A child abuse probe was launched against a north-east baby’s parents after bruise-like marks appeared on his face – before it was discovered he had a simple dairy allergy.
Natalie Whyte and Marc Sutherland today told of their “hell” under the spotlight of suspicion after their then six-week-old son Callan fell ill.
Although the couple suspected the bruise-like marks were caused by a medical condition, a health visitor reported concerns and a probe was launched, which led to Marc, 33, being arrested, cautioned and held by police for four hours.
It was not until an allergy expert diagnosed Callan with a milk intolerance that police and social workers dropped the case.
NHS Grampian said today it is investigating the circumstances of the case after receiving a complaint from the couple.
Marc said: “We were put through two months of hell because they didn’t test for his allergies the day we went into the hospital.
“It’s a horrible experience that no-one should go through.
“Me and Natalie agree about the procedures in place in order to help fight child abuse, but when you’re straight away being accused and being treated guilty – that’s what we find ridiculous.”
Natalie, 28, said: “Since Callan was born he would be difficult to feed, he would become very fussy and would start screaming.
“We would go to the GP and health visitors and they kept saying it was colic – to just keep giving him relief medication for the trapped wind.”
One evening, Natalie returned home to hear Marc had a particularly difficult evening trying to give Callan a bath.
The couple, from Auchleven, near Insch, then noticed the left side of their son’s face had gone red and slightly swollen which only got worse the following morning.
Mysterious “red and purplish marks with little bumps” also appeared, but were gone by the evening.
Concerned, Natalie took Callan to the doctor the following day and explained the situation and was assured once again it was colic.
When the health visitor came round, Natalie told her about the bruise-like marks.
Natalie said: “She asked me if my seven-year-old Lucy might have hurt Callan but had been too scared to tell me. I said ‘absolutely not, there’s no way Lucy would ever hurt Callan’.
“She then started asking me if I felt safe around Marc and if I thought my kids were safe in my home.
“It wasn’t until about 5pm that evening, when she phoned to tell me to take Callan to the children’s A&E to have a paediatrician check on him.”
Natalie said she was “absolutely horrified” to find out her family was under investigation for child abuse when she arrived at the hospital.
Callan then underwent a CT scan, x-rays and a blood test to prove for any signs of physical abuse.
She said: “We went into the hospital because someone was concerned about my son’s health, but instead we were treated like criminals.
“They kept telling me it was in my best interest to tell them if Marc had done something to hurt the kids.
“I said to them, no matter how many ways or times you ask me that question, the answer isn’t going to change.”

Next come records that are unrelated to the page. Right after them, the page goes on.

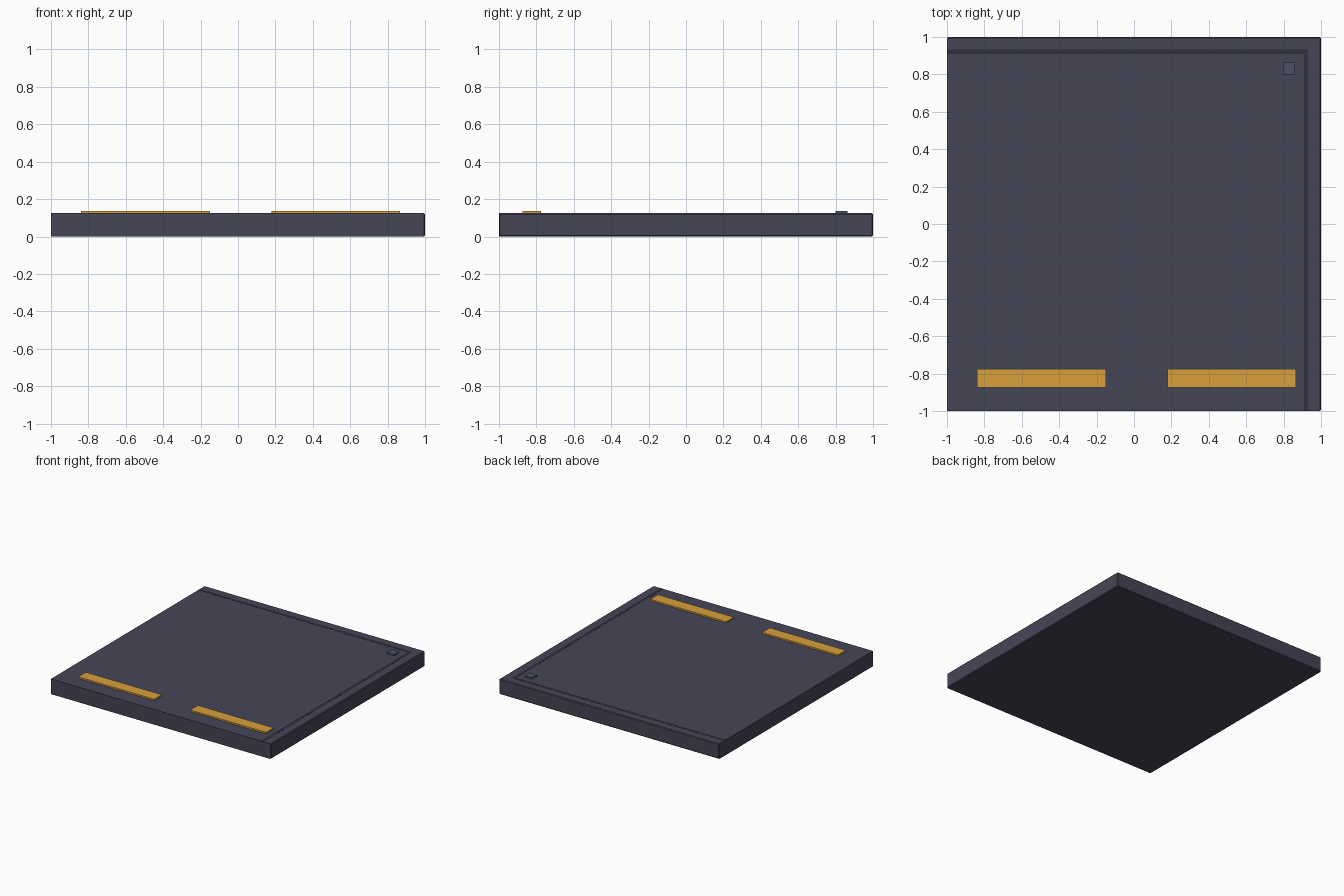
import bpy
import bmesh

if "Cube" in bpy.data.objects:
    bpy.data.objects.remove(bpy.data.objects["Cube"])


def material(name, rgb):
    mat = bpy.data.materials.new(name)
    mat.diffuse_color = (*rgb, 1)
    mat.use_nodes = True
    mat.node_tree.nodes["Principled BSDF"].inputs["Base Color"].default_value = mat.diffuse_color
    return mat


SLATE = material("slate", (0.06, 0.06, 0.095))
DARK = material("dark_slate", (0.028, 0.028, 0.05))
AMBER = material("amber", (0.68, 0.35, 0.045))
STEEL = material("steel_blue", (0.075, 0.08, 0.13))
TOP = 0.125


def box(name, x, y, z, mat, bevel=0, edge_test=None):
    """Box from (min, max) ranges, optionally bevelling chosen edges."""
    bm = bmesh.new()
    bmesh.ops.create_cube(bm, size=1)
    for v in bm.verts:
        v.co = [r[0] if c < 0 else r[1] for c, r in zip(v.co, (x, y, z))]
    if bevel:
        edges = [e for e in bm.edges if edge_test(e)]
        bmesh.ops.bevel(bm, geom=edges, offset=bevel, segments=1, affect='EDGES')
    mesh = bpy.data.meshes.new(name)
    bm.to_mesh(mesh)
    bm.free()
    mesh.materials.append(mat)
    obj = bpy.data.objects.new(name, mesh)
    bpy.context.collection.objects.link(obj)
    return obj


def on_outer_side(edge):
    return any(all(v.co[i] > 0.99 for v in edge.verts) for i in (0, 1))


# Slab, eased along its two outer sides (right and back)
box("slab", (-1, 1), (-1, 1), (0, TOP), SLATE, 0.006, on_outer_side)

# Dark seam following the two outer sides
box("side_seam", (0.908, 0.93), (-1, 0.932), (TOP - 0.01, TOP + 0.001), DARK)
box("back_seam", (-1, 0.908), (0.91, 0.932), (TOP - 0.01, TOP + 0.001), DARK)

# Amber marking bars near the front edge
for side, x in (("left", (-0.84, -0.15)), ("right", (0.178, 0.867))):
    box(f"{side}_marking_bar", x, (-0.874, -0.775), (TOP - 0.01, 0.137), AMBER)

# Small square stud in the back right corner
box("corner_stud", (0.796, 0.861), (0.798, 0.863), (TOP - 0.01, 0.136), STEEL)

Desperate for answers, Natalie looked for a second opinion.
She said: “I have a family member who works in a health practice and they showed other health visitors and professionals the pictures of Callan’s marks on his face.
“The other health visitors were really surprised and shocked with what was going on and said the first thing that came to mind was an allergy.
“They said ‘That child has an allergy, babies get them all the time, we deal with children like this everyday and the health visitor should be picking this up’.”
Tests eventually confirmed the markings on Callan had been caused by a dairy allergy.
Natalie said once Callan’s milk formula was changed “he was like a completely different baby”.
“It was such a relief to know what it was,” she added.
It was only after Marc spent four hours at Kittybrewster Police Station – during which time he was placed in the cells, arrested, cautioned and questioned – that police said there would be no further action.
Marc said: “When this all started, we never thought that it would go so far with me being detained.
“I thought, well it’s either going to be both of us or one of us. It’s like they were looking for something that wasn’t there.
“It’s not an experience I want to relive, being questioned, waiting in a cell and being treated like a criminal.
“I know the police need to do this and apologised to me afterwards for putting me in there, but being asked questions that aren’t nice – it felt like they were trying to get answers that I didn’t have.
“I think if they had just done the allergy test we could have been on our way and focus their resources on finding actual child abusers.”
Natalie and Marc wanted to stress that the social workers who worked on the case were “brilliant”.
An NHS Grampian spokeswoman said: “Ms Whyte and her family have raised their concerns directly with us.
“As this matter is currently under investigation it would be inappropriate for us to comment further at this time.”
Detective Inspector David Howieson said: “When concerns about children are raised to police – no matter the nature – they must be taken seriously until the full circumstances are established.
“In this case a report was received from a partner agency and inquiries were subsequently carried out, with all those involved updated at each stage.
“North East Division Public Protection Unit takes the protection of children extremely seriously and works tirelessly to ensure our protection systems are as effective as possible.”